            Further, Ulimwengu chirps “I am talking of the new-fangled “friendship” with the kingdom of Morocco, to the detriment of the people of Western Sahara, and with the Zionist state of Israel, at the price of abandoning the suffering people of Palestine.” Whose interests our government is to consider first between those of two mentioned entities and ours?  Ulimwengu must remember. Palestinians once sold Tanzania two conked-out planes to raise money. Who’re we to replicate this by paying with economic opportunities the duo’s to offer?
            Moreover, Ulimwengu queried if the CCM’s still a revolutionary party. The answer’s simple and clear in its name not to mention the efforts President Magufuli is undertaking to free Tanzania from wanton beggarliness and dependency while it sits on immense source of resources. So, too, this answers Ulimwengu’s query “so, why did Tanzania’s ruling CCM attend a meeting of former liberation movements?”

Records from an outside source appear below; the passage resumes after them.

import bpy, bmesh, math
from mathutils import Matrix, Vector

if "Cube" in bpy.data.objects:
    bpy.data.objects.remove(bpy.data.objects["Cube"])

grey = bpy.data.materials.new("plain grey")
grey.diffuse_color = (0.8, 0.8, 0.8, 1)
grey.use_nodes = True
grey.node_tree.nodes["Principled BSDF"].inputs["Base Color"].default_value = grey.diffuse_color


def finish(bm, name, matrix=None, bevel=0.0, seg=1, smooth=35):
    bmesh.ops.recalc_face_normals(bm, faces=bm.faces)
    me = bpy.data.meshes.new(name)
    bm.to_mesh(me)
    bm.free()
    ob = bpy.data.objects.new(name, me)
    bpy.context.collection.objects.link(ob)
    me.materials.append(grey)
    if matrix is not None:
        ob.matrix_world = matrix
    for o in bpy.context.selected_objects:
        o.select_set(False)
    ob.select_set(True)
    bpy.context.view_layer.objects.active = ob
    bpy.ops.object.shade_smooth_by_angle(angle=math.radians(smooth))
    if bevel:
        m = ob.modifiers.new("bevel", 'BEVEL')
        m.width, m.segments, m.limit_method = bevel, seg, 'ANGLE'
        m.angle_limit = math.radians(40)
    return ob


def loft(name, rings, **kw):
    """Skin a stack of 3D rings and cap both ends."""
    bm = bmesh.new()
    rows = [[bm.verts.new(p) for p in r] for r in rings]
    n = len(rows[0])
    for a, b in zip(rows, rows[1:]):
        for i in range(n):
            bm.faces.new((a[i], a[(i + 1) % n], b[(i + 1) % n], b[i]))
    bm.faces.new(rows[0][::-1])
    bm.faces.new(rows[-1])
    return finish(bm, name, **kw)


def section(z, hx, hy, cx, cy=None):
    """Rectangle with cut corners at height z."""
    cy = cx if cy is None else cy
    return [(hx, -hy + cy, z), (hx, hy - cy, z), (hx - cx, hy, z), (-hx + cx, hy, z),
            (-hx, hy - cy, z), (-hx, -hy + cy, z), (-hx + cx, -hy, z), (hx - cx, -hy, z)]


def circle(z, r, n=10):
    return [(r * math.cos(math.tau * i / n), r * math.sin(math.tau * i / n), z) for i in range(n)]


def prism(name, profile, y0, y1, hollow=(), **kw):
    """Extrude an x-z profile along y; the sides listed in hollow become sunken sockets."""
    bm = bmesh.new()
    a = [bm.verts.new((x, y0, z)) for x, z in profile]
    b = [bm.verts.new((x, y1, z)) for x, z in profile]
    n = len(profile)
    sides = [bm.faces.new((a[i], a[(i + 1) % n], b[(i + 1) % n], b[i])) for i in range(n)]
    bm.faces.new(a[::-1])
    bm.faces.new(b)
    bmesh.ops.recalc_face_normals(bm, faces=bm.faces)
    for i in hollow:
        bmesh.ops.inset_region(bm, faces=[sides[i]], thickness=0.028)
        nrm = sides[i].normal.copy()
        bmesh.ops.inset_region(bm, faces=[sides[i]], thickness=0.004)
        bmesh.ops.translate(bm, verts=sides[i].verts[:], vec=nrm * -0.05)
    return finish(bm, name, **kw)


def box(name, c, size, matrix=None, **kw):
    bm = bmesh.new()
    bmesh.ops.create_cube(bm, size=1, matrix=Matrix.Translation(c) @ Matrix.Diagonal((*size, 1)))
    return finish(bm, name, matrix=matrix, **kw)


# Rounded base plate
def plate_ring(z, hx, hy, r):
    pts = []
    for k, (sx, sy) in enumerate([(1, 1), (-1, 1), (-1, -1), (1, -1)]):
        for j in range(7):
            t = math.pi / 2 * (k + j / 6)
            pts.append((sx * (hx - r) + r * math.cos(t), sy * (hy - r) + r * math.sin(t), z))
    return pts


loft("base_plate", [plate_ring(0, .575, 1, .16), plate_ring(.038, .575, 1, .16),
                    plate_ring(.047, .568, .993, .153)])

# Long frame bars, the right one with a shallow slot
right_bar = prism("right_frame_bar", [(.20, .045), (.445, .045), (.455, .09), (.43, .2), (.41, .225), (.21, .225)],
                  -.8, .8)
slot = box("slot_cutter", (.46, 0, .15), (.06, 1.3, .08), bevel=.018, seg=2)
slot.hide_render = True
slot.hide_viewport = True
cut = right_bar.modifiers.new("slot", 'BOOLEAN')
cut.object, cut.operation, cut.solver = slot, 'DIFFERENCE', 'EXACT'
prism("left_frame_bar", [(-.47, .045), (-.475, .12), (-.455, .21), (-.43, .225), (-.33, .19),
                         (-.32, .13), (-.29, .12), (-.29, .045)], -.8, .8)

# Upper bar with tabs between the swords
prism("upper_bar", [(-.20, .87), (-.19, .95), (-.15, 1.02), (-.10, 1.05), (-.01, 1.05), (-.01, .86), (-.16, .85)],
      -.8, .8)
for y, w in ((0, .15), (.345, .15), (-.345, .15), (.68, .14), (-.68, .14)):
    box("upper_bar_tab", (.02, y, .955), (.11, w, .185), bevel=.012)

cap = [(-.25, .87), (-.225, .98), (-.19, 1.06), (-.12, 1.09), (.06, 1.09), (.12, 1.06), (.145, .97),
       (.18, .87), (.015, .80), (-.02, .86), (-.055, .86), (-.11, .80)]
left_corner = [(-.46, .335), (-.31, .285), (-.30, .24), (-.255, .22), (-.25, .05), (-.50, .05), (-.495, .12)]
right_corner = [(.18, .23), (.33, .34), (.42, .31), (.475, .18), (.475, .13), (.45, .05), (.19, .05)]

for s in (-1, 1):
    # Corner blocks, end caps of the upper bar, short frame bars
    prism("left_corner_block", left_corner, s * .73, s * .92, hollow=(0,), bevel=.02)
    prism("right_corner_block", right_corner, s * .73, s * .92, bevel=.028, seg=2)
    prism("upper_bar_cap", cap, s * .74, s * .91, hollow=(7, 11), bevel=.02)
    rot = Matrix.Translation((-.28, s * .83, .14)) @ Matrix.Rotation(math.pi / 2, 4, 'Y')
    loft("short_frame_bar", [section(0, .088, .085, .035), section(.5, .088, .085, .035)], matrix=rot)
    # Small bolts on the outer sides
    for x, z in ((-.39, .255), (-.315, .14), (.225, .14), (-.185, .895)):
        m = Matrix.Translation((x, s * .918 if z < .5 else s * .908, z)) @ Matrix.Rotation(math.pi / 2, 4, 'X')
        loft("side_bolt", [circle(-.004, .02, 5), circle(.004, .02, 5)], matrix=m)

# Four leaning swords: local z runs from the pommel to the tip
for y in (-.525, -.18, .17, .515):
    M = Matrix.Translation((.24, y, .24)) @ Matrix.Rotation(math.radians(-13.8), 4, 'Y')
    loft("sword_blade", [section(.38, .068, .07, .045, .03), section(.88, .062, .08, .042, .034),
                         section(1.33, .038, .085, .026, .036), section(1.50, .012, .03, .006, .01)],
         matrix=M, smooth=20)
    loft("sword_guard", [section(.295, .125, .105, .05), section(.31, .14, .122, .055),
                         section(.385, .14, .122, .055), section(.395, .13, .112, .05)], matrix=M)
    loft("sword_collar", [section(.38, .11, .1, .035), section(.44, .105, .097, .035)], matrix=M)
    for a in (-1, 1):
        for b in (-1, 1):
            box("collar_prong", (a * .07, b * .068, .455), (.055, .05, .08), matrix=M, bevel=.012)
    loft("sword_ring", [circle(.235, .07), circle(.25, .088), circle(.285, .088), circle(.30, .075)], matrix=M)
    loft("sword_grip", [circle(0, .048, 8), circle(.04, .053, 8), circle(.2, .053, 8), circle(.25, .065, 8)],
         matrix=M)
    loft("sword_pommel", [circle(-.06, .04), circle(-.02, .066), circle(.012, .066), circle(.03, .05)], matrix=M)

            Additionally, it’s on record. The Tanganyika African National Union (TANU) later the CCM played a very central role in liberating many countries globally. For the sake of argument, even if the CCM’s abandoned its sacrosanct onus on liberation, which isn't; and not the case, still boasts the accolades of once contributing hugely to the cause. Arguably, attending the said conference, apart from having nothing to contribute to its sister parties, the CCM could still deservedly learn either through listening, being reprimanded, queried or just keeping mum as it did. This is its right as it’s for Ulimwengu to task the CCM. Importantly, we need to be realistic vis-à-vis our national interests. If Palestine’s Arab brethren have decided to cooperate with Israel, who are we? Compare the economy of Egypt, Morocco and Oman to ours. Who are we? Besides, when we talk of the Sahrawi Arab Democratic Republic, despite being African, like their cousins in Algeria, Egypt, Libya, mauritania, Morocco, Tunisia, and ironically even Sudan, have never felt to be Africans. Remember how our black brethren running away from miseries in the Sub-Sahara Africa (SSA) are discriminated against and sold as slaves. Methinks, candle love that’s always defined Africa needs to come to an end.
            In sum, Ulimwengu and the likes need to know.  Under the current world order, economy plays a greater role than politics. Times for politics to be everything and above everything are long gone. I’d, thus, like to humbly submit.  There’s neither disloyalty and perfidy nor other emotive and loaded jargons in dealing with Israel and Morocco. And the CCM’s still a ground-breaking party per se.
Source: Citizen, today.

No comments: